Cell surface membranes have long been characterized as two-dimensional fluids whose mobile components are randomized by diffusion in the plane of the membrane bilayer. Recent research has indicated that cell surface membranes are highly organized and ordered and that important functional units of membranes appear as arrays of interacting molecules rather than as single, freely diffusing molecules. Mobility and Proximity in Biological Membranes provides an overview of the results obtained from biophysical methods for probing the organization of cell surface membranes. These results are presented in the context of detailed treatments of the theory and the technical demands of each of the methods. The book describes a versatile and easily applied mode for investigating molecular proximities in plasma membranes in a flow cytometer. Its analysis of lipid fluidity and viscosity of membranes and the rotational mobility of proteins offers intimate insight into the physical chemistry of biological membranes. The electrophysiology of lymphocytes is presented with focus on its importance in different diseases. New techniques are described, and new data, new possibilities, and future trends are presented by world experts. This book's chapters can serve both as guides to the existing literature and as starting points for new experiments and approaches associated with problems in membrane function.

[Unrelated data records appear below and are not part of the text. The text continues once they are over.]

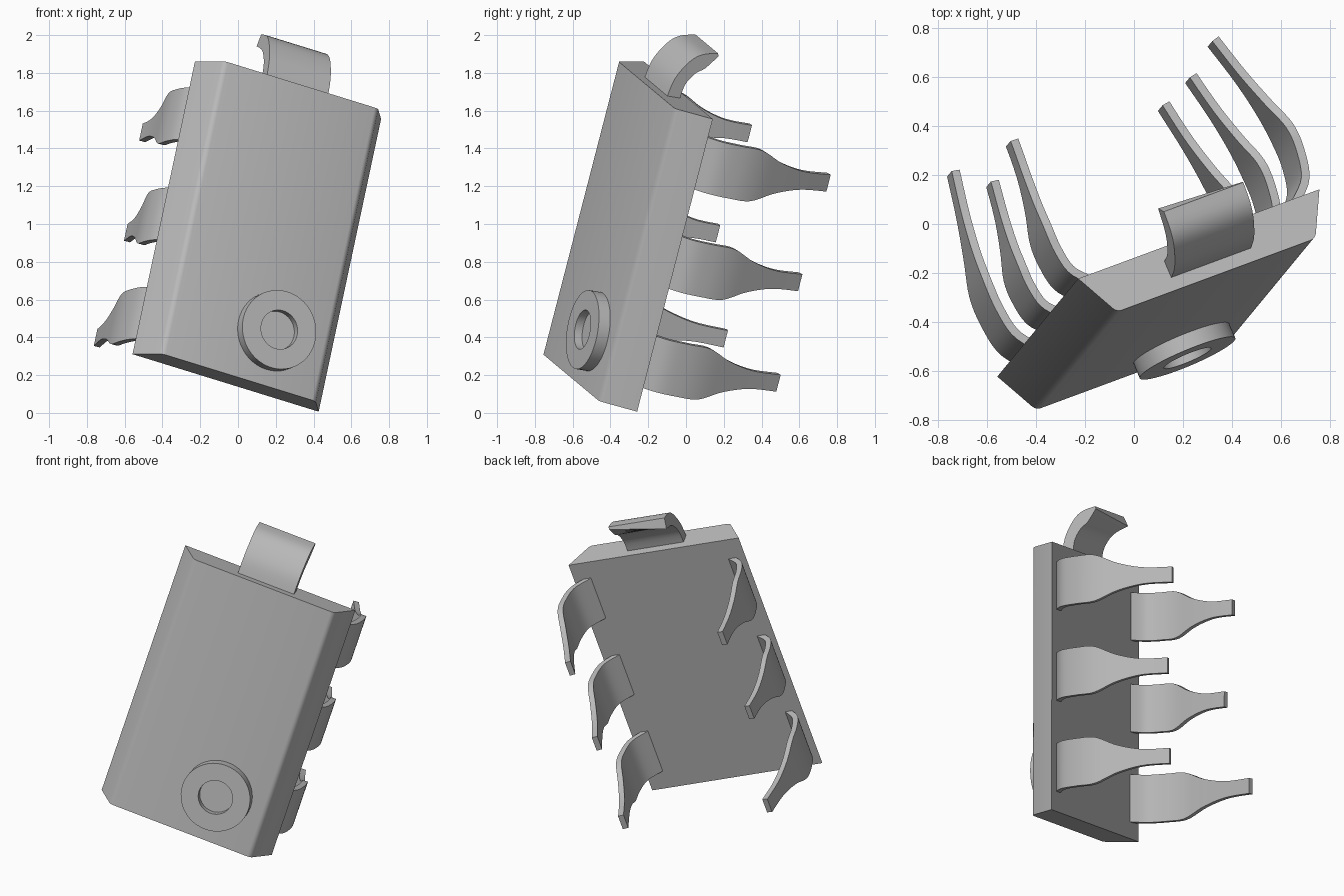
import bpy, bmesh, math
from mathutils import Vector, Matrix

cube = bpy.data.objects.get("Cube")
if cube:
    bpy.data.objects.remove(cube, do_unlink=True)

grey = bpy.data.materials.new("plain_grey")
grey.use_nodes = True
COLOR = (0.5, 0.5, 0.5, 1)
grey.diffuse_color = COLOR
grey.node_tree.nodes["Principled BSDF"].inputs["Base Color"].default_value = COLOR

# Tilted frame: local x = width, y = towards the back, z = height
u = Vector((0.90, 0.333, -0.278)).normalized()
v = Vector((0.202, 0.245, 0.949))
v = (v - u * v.dot(u)).normalized()
g = v.cross(u)
FRAME = Matrix((u, g, v)).transposed().to_4x4()
FRAME.translation = (0.135, -0.325, 0.9475)

H, D = 0.817, 0.0925        # half height and half depth of the body
FRONT_W, BACK_W = 0.45, 0.547


def make(name, bm, angle=35):
    bmesh.ops.recalc_face_normals(bm, faces=bm.faces)
    mesh = bpy.data.meshes.new(name)
    bm.to_mesh(mesh)
    bm.free()
    mesh.materials.append(grey)
    ob = bpy.data.objects.new(name, mesh)
    bpy.context.collection.objects.link(ob)
    ob.matrix_world = FRAME
    bpy.ops.object.select_all(action='DESELECT')
    ob.select_set(True)
    bpy.context.view_layer.objects.active = ob
    bpy.ops.object.shade_smooth_by_angle(angle=math.radians(angle))
    return ob


def loft(bm, rings, closed=False):
    """Skin matching rings of points; cap both ends unless closed."""
    vs = [[bm.verts.new(p) for p in r] for r in rings]
    n = len(vs[0])
    for i in range(len(vs) if closed else len(vs) - 1):
        a, b = vs[i], vs[(i + 1) % len(vs)]
        for k in range(n):
            bm.faces.new((a[k], a[(k + 1) % n], b[(k + 1) % n], b[k]))
    if not closed:
        bm.faces.new(vs[0])
        bm.faces.new(vs[-1])


def curve(points, t):
    """Smooth interpolation through points at t in 0..1."""
    f = t * (len(points) - 1)
    i = min(int(f), len(points) - 2)
    f -= i
    p = [Vector(points[max(0, min(len(points) - 1, i + k))]) for k in (-1, 0, 1, 2)]
    return 0.5 * (2 * p[1] + (p[2] - p[0]) * f
                  + (2 * p[0] - 5 * p[1] + 4 * p[2] - p[3]) * f ** 2
                  + (3 * p[1] - p[0] - 3 * p[2] + p[3]) * f ** 3)


# Body: slab with a narrower front and softened long front edges
bm = bmesh.new()
loft(bm, [[(-BACK_W, D, z), (BACK_W, D, z), (FRONT_W, -D, z), (-FRONT_W, -D, z)]
          for z in (-H, H)])
long_edges = [e for e in bm.edges if all(w.co.y < 0 for w in e.verts)
              and abs(e.verts[0].co.z - e.verts[1].co.z) > H]
bmesh.ops.bevel(bm, geom=long_edges, offset=0.02, segments=3, affect='EDGES', profile=0.5)
make("body", bm, 45)

# Dial: round disc with a recessed middle
bm = bmesh.new()
SIDES = 48
profile = [(0.212, 0.02), (0.212, -0.065), (0.105, -0.065), (0.105, -0.02)]
loft(bm, [[(0.142 + r * math.cos(a), -D + y, -0.518 + r * math.sin(a))
           for a in (math.tau * k / SIDES for k in range(SIDES))]
          for r, y in profile])
make("dial", bm)

# Top hook: thick strip bending backwards, pinched at one tip corner
outer = [(-0.04, 0.79), (-0.02, 0.916), (0.038, 1.02), (0.10, 1.07), (0.185, 1.09)]
inner = [(0.035, 0.79), (0.045, 0.89), (0.085, 0.96), (0.135, 1.0), (0.215, 1.03)]
inner_pinched = inner[:-1] + [(0.19, 1.075)]
bm = bmesh.new()
STEPS = 16
rings = []
for k in range(STEPS + 1):
    t = k / STEPS
    o, il, ir = (curve(c, t) for c in (outer, inner, inner_pinched))
    rings.append([(-0.18, *o), (0.18, *o), (0.18, *ir), (-0.18, *il)])
loft(bm, rings)
make("top_hook", bm)

# Legs: (sideways share, distance back share, half width) from root to tip
LEG = [(0.0, 0.0, 0.145), (0.75, 0.11, 0.145), (1.0, 0.26, 0.145), (1.0, 0.41, 0.14),
       (0.75, 0.58, 0.085), (0.4, 0.78, 0.05), (0.0, 1.0, 0.047)]
THICK = 0.017


def leg(name, side, z, peak, tip, reach):
    path = []
    steps = 28
    for k in range(steps + 1):
        t = k / steps
        s, d, w = curve(LEG, t)
        base = 0.45 + (tip - 0.45) * d
        path.append(Vector((side * (base + (peak - base) * s), D - 0.01 + (reach - D) * d, w)))
    rings = []
    for k, p in enumerate(path):
        a, b = path[max(k - 1, 0)], path[min(k + 1, steps)]
        n = Vector((b.y - a.y, a.x - b.x)).normalized() * THICK
        rings.append([(p.x + i * n.x, p.y + i * n.y, z + j * p.z)
                      for i, j in ((-1, -1), (1, -1), (1, 1), (-1, 1))])
    bm = bmesh.new()
    loft(bm, rings)
    make(name, bm)


for name, side, z, peak, tip, reach in (
        ("upper_left_leg", 1, 0.56, 0.57, 0.45, 0.87),
        ("middle_left_leg", 1, 0.005, 0.56, 0.465, 0.85),
        ("lower_left_leg", 1, -0.55, 0.56, 0.475, 0.87),
        ("upper_right_leg", -1, 0.54, 0.54, 0.50, 0.77),
        ("middle_right_leg", -1, -0.02, 0.54, 0.48, 0.73),
        ("lower_right_leg", -1, -0.57, 0.54, 0.455, 0.915)):
    leg(name, side, z, peak, tip, reach)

1. Experimental Methods to Measure Fluorescence Resonance Energy Transfer Processes 2. Mapping of Membrane Structures by Energy Transfer Measurements 3. Fluorescence Photobleaching and Recovery, FPR, in the Analysis of Membrane Structure and Dynamics 4. Fluidity/Viscosity of Biological Membranes 5. Rotational Mobility of Cell Membrane Elements 6. Ion Channels and Membrane Potential Changes in Lymphocytes